### Assignment
Return the data below unaltered, but strip out the pictures.

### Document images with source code
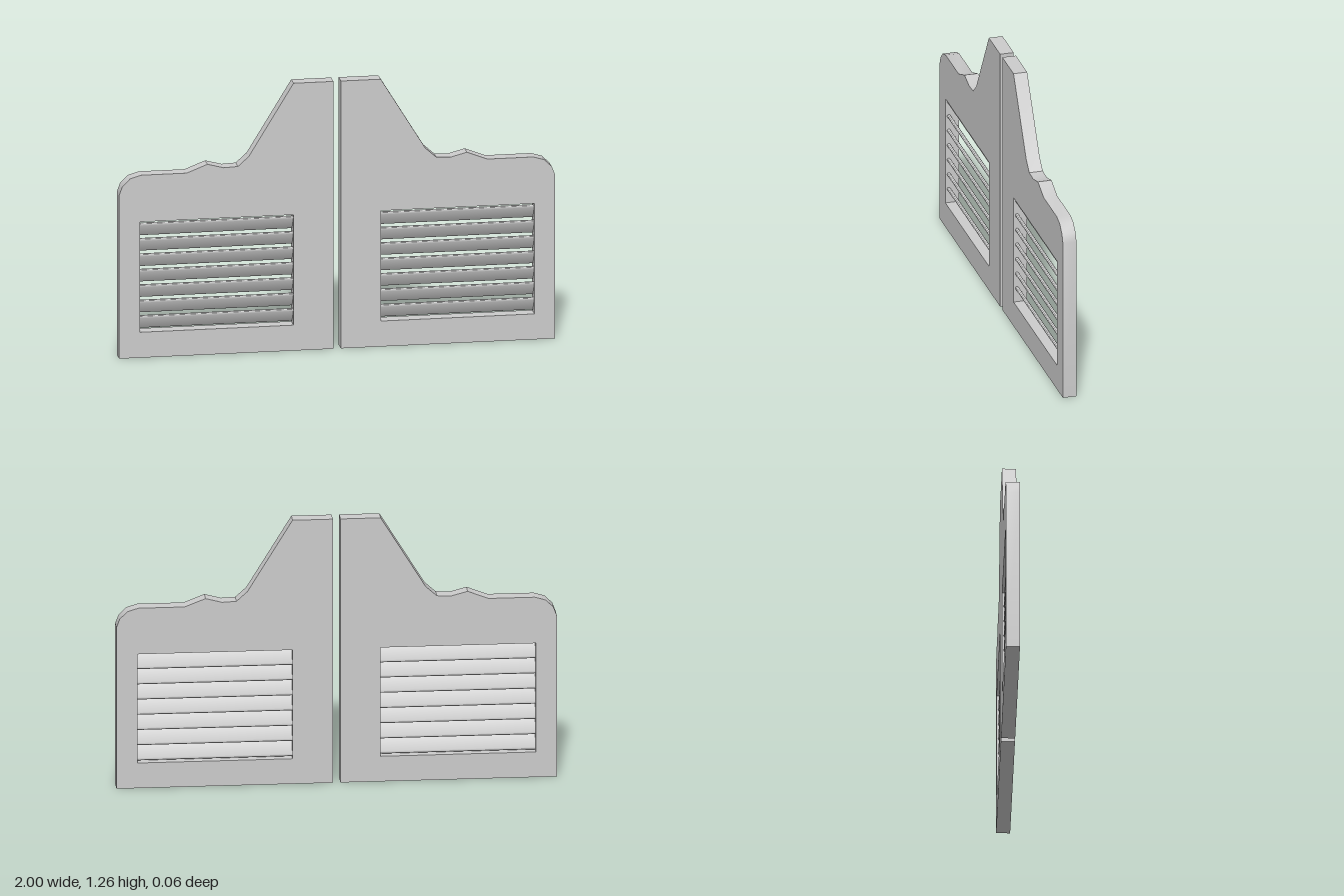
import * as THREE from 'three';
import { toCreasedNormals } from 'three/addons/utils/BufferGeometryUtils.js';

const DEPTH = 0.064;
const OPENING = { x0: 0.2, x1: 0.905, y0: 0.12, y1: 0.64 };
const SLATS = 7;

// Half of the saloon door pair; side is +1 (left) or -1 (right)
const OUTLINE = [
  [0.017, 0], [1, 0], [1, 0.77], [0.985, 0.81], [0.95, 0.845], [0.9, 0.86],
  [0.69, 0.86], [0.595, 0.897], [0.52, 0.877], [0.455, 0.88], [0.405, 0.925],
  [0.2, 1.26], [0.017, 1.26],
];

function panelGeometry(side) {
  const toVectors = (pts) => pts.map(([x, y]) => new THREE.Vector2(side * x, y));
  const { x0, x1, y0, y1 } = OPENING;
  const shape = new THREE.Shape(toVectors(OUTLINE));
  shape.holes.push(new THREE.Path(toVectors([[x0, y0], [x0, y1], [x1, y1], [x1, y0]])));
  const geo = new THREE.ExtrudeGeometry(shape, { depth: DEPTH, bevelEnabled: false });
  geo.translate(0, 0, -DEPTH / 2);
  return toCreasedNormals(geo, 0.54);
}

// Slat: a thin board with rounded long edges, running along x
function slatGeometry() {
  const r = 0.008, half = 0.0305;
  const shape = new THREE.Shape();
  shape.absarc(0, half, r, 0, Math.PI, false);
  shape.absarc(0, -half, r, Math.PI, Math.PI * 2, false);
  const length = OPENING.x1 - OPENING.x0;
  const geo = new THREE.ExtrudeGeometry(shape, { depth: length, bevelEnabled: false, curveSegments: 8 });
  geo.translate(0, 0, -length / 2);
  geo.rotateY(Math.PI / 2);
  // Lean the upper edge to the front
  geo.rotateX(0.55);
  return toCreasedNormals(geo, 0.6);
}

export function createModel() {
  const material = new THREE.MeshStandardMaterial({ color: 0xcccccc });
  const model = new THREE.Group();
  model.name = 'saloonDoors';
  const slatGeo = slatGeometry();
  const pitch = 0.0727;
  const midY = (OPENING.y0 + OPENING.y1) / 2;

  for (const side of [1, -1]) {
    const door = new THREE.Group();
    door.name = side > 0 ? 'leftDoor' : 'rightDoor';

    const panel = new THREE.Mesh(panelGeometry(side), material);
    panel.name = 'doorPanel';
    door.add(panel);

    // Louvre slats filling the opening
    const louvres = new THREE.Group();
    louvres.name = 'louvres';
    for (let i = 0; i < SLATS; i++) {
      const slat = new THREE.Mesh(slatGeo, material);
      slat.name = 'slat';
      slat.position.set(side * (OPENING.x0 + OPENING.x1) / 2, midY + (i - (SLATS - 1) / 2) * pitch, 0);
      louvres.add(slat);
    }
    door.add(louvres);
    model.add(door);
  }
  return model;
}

### Answer to the problem
import * as THREE from 'three';
import { toCreasedNormals } from 'three/addons/utils/BufferGeometryUtils.js';

const DEPTH = 0.064;
const OPENING = { x0: 0.2, x1: 0.905, y0: 0.12, y1: 0.64 };
const SLATS = 7;

// Half of the saloon door pair; side is +1 (left) or -1 (right)
const OUTLINE = [
  [0.017, 0], [1, 0], [1, 0.77], [0.985, 0.81], [0.95, 0.845], [0.9, 0.86],
  [0.69, 0.86], [0.595, 0.897], [0.52, 0.877], [0.455, 0.88], [0.405, 0.925],
  [0.2, 1.26], [0.017, 1.26],
];

function panelGeometry(side) {
  const toVectors = (pts) => pts.map(([x, y]) => new THREE.Vector2(side * x, y));
  const { x0, x1, y0, y1 } = OPENING;
  const shape = new THREE.Shape(toVectors(OUTLINE));
  shape.holes.push(new THREE.Path(toVectors([[x0, y0], [x0, y1], [x1, y1], [x1, y0]])));
  const geo = new THREE.ExtrudeGeometry(shape, { depth: DEPTH, bevelEnabled: false });
  geo.translate(0, 0, -DEPTH / 2);
  return toCreasedNormals(geo, 0.54);
}

// Slat: a thin board with rounded long edges, running along x
function slatGeometry() {
  const r = 0.008, half = 0.0305;
  const shape = new THREE.Shape();
  shape.absarc(0, half, r, 0, Math.PI, false);
  shape.absarc(0, -half, r, Math.PI, Math.PI * 2, false);
  const length = OPENING.x1 - OPENING.x0;
  const geo = new THREE.ExtrudeGeometry(shape, { depth: length, bevelEnabled: false, curveSegments: 8 });
  geo.translate(0, 0, -length / 2);
  geo.rotateY(Math.PI / 2);
  // Lean the upper edge to the front
  geo.rotateX(0.55);
  return toCreasedNormals(geo, 0.6);
}

export function createModel() {
  const material = new THREE.MeshStandardMaterial({ color: 0xcccccc });
  const model = new THREE.Group();
  model.name = 'saloonDoors';
  const slatGeo = slatGeometry();
  const pitch = 0.0727;
  const midY = (OPENING.y0 + OPENING.y1) / 2;

  for (const side of [1, -1]) {
    const door = new THREE.Group();
    door.name = side > 0 ? 'leftDoor' : 'rightDoor';

    const panel = new THREE.Mesh(panelGeometry(side), material);
    panel.name = 'doorPanel';
    door.add(panel);

    // Louvre slats filling the opening
    const louvres = new THREE.Group();
    louvres.name = 'louvres';
    for (let i = 0; i < SLATS; i++) {
      const slat = new THREE.Mesh(slatGeo, material);
      slat.name = 'slat';
      slat.position.set(side * (OPENING.x0 + OPENING.x1) / 2, midY + (i - (SLATS - 1) / 2) * pitch, 0);
      louvres.add(slat);
    }
    door.add(louvres);
    model.add(door);
  }
  return model;
}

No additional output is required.